▶ **RECORDS FOR THIS TASK**:
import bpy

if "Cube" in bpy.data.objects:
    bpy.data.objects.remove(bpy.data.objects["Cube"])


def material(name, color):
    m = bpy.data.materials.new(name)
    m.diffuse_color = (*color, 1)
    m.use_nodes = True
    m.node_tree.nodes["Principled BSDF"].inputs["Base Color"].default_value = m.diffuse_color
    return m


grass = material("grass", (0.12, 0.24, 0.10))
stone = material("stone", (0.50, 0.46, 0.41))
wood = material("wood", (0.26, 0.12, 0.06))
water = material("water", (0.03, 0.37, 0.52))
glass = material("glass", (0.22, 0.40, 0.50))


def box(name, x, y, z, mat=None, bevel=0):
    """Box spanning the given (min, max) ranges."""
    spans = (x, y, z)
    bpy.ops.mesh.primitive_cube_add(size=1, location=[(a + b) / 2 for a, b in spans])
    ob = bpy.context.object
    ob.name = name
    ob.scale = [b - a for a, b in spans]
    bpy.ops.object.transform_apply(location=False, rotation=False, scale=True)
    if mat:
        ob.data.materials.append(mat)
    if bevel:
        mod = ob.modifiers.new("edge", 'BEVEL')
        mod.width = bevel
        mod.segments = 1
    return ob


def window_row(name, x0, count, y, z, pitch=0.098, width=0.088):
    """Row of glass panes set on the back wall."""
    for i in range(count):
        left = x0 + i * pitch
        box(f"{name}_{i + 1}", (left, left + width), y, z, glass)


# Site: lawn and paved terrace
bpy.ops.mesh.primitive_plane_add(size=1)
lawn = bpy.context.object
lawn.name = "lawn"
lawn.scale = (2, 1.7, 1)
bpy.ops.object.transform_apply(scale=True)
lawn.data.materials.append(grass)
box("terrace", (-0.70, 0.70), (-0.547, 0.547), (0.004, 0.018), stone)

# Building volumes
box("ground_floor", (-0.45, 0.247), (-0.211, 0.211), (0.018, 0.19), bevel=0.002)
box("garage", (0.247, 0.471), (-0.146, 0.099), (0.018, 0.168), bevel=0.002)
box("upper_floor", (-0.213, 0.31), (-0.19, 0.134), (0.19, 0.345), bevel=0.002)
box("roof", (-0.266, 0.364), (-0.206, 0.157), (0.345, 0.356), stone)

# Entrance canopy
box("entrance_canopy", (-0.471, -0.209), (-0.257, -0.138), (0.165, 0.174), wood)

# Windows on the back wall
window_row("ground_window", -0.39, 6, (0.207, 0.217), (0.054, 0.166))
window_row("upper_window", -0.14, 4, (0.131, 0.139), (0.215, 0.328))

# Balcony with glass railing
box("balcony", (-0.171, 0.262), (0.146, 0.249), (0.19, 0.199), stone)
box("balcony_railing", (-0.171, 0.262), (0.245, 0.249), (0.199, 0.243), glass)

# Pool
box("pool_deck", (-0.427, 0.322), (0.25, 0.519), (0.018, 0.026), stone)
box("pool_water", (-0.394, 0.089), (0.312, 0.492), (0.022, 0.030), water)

▶ **AIM OF THE EXERCISE**: Give back exactly the lines from the first line of the records through the line holding "# Balcony with glass railing", including both of those lines and leaving out all others.

▶ **EXERCISE ANSWER**:
import bpy

if "Cube" in bpy.data.objects:
    bpy.data.objects.remove(bpy.data.objects["Cube"])


def material(name, color):
    m = bpy.data.materials.new(name)
    m.diffuse_color = (*color, 1)
    m.use_nodes = True
    m.node_tree.nodes["Principled BSDF"].inputs["Base Color"].default_value = m.diffuse_color
    return m


grass = material("grass", (0.12, 0.24, 0.10))
stone = material("stone", (0.50, 0.46, 0.41))
wood = material("wood", (0.26, 0.12, 0.06))
water = material("water", (0.03, 0.37, 0.52))
glass = material("glass", (0.22, 0.40, 0.50))


def box(name, x, y, z, mat=None, bevel=0):
    """Box spanning the given (min, max) ranges."""
    spans = (x, y, z)
    bpy.ops.mesh.primitive_cube_add(size=1, location=[(a + b) / 2 for a, b in spans])
    ob = bpy.context.object
    ob.name = name
    ob.scale = [b - a for a, b in spans]
    bpy.ops.object.transform_apply(location=False, rotation=False, scale=True)
    if mat:
        ob.data.materials.append(mat)
    if bevel:
        mod = ob.modifiers.new("edge", 'BEVEL')
        mod.width = bevel
        mod.segments = 1
    return ob


def window_row(name, x0, count, y, z, pitch=0.098, width=0.088):
    """Row of glass panes set on the back wall."""
    for i in range(count):
        left = x0 + i * pitch
        box(f"{name}_{i + 1}", (left, left + width), y, z, glass)


# Site: lawn and paved terrace
bpy.ops.mesh.primitive_plane_add(size=1)
lawn = bpy.context.object
lawn.name = "lawn"
lawn.scale = (2, 1.7, 1)
bpy.ops.object.transform_apply(scale=True)
lawn.data.materials.append(grass)
box("terrace", (-0.70, 0.70), (-0.547, 0.547), (0.004, 0.018), stone)

# Building volumes
box("ground_floor", (-0.45, 0.247), (-0.211, 0.211), (0.018, 0.19), bevel=0.002)
box("garage", (0.247, 0.471), (-0.146, 0.099), (0.018, 0.168), bevel=0.002)
box("upper_floor", (-0.213, 0.31), (-0.19, 0.134), (0.19, 0.345), bevel=0.002)
box("roof", (-0.266, 0.364), (-0.206, 0.157), (0.345, 0.356), stone)

# Entrance canopy
box("entrance_canopy", (-0.471, -0.209), (-0.257, -0.138), (0.165, 0.174), wood)

# Windows on the back wall
window_row("ground_window", -0.39, 6, (0.207, 0.217), (0.054, 0.166))
window_row("upper_window", -0.14, 4, (0.131, 0.139), (0.215, 0.328))

# Balcony with glass railing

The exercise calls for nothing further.